“I don’t know what I’d do without him,” Margaret says. “If it wasn’t for Roma, I would have to move away far from my son and rent a place close to the hospital.”

Mark is grateful that his mother’s health and spirits have improved over the past year. He says Roma goes above and beyond in providing comfortable and friendly service. On most days, Roma even brings a treat for Mark’s dog when picking up Margaret. 

“He’s very social and thoughtful.

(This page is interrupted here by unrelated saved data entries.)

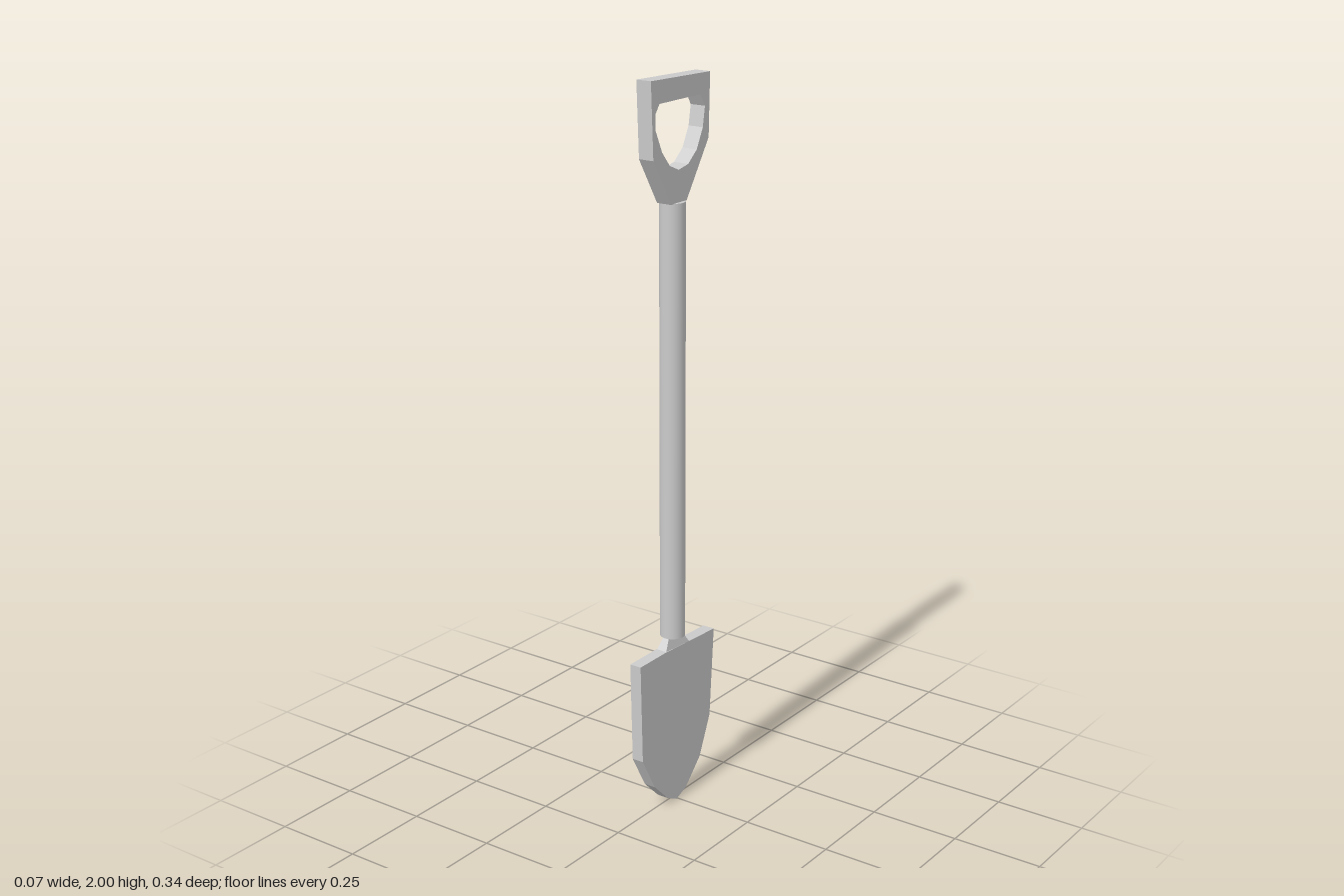
import * as THREE from 'three';

const material = new THREE.MeshStandardMaterial({ color: 0xcccccc });
const flatMaterial = new THREE.MeshStandardMaterial({ color: 0xcccccc, flatShading: true });

// Outlines are [z, y] pairs; the plate is centred on x = 0.
const toPoints = (pairs) => pairs.map(([z, y]) => new THREE.Vector2(-z, y));

// The hole runs the opposite way round to the outline, so its walls face inwards.
function plate(name, outline, thickness, hole) {
  const shape = new THREE.Shape(toPoints(outline));
  if (hole) shape.holes.push(new THREE.Path(toPoints(hole)));
  const geometry = new THREE.ExtrudeGeometry(shape, { depth: thickness, bevelEnabled: false });
  geometry.translate(0, 0, -thickness / 2);
  geometry.rotateY(Math.PI / 2);
  const mesh = new THREE.Mesh(geometry, flatMaterial);
  mesh.name = name;
  return mesh;
}

export function createModel() {
  const model = new THREE.Group();
  model.name = 'shovel';

  // Blade with a rounded point
  model.add(plate('blade', [
    [0.168, 0.46], [0.053, 0.461], [-0.058, 0.456], [-0.171, 0.451], [-0.153, 0.196],
    [-0.106, 0.086], [-0.04, 0.018], [0.004, 0], [0.046, 0.02], [0.106, 0.079], [0.16, 0.178],
  ], 0.034));

  // Tapered neck between blade and shaft
  const neckGeometry = new THREE.BoxGeometry(0.034, 0.042, 0.11);
  const p = neckGeometry.attributes.position;
  for (let i = 0; i < p.count; i++) {
    if (p.getY(i) > 0) p.setXYZ(i, p.getX(i) * 0.45, p.getY(i), p.getZ(i) * 0.48);
  }
  const neck = new THREE.Mesh(neckGeometry, flatMaterial);
  neck.name = 'neck';
  neck.position.y = 0.475;
  model.add(neck);

  // Round shaft
  const shaft = new THREE.Mesh(new THREE.CylinderGeometry(0.034, 0.034, 1.19, 20), material);
  shaft.name = 'shaft';
  shaft.position.y = 1.086;
  model.add(shaft);

  // D-shaped grip with a hand opening
  model.add(plate('grip', [
    [0.12, 2], [-0.131, 1.992], [-0.126, 1.826], [-0.03, 1.68], [0.036, 1.68], [0.111, 1.803],
  ], 0.044, [
    [0.101, 1.918], [0.101, 1.876], [0.074, 1.818], [0.042, 1.78], [0.004, 1.764], [-0.037, 1.772],
    [-0.074, 1.803], [-0.1, 1.855], [-0.109, 1.908], [-0.09, 1.94], [0.085, 1.94],
  ]));

  return model;
}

He’s become somebody different for her to speak and socialize with, which has made a big difference for her because she doesn’t have many social activities throughout the day,” Mark says.

Taking care of a community

As many of our clients and their loved ones have said, life without Carefor’s transportation services would be bleak for many individuals.

This key community support service offers flexible and affordable transportation to help individuals unable to access other means of transportation to local and out-of-town medical appointments. In 2019-2020 alone, the program gave more than 62,000 rides.

“Without Carefor, people wouldn’t be taken care of. Some people would have to give up on life if they wouldn’t be able to get to their appointment. If my mother couldn’t get to her appointments, she couldn’t survive very long, it’s really a matter of life and death,” Mark says.

He admits that he didn’t fully grasp the value of essential community support services until he was in great need of it: “People who don’t need it don’t know what people are going through and how important these life-saving services are in our community.”

Margaret agrees: “Everyone should know how wonderful they are.”

 

Carefor’s transportation services are a lifeline for many people and their loved ones in Pembroke-Renfrew County. Carefor is proud to be at the forefront of ensuring the health and wellbeing of vulnerable members in our community, today and into the future.

You can help us keep people like Mark and Margaret stay connected by giving at carefor.ca/donate.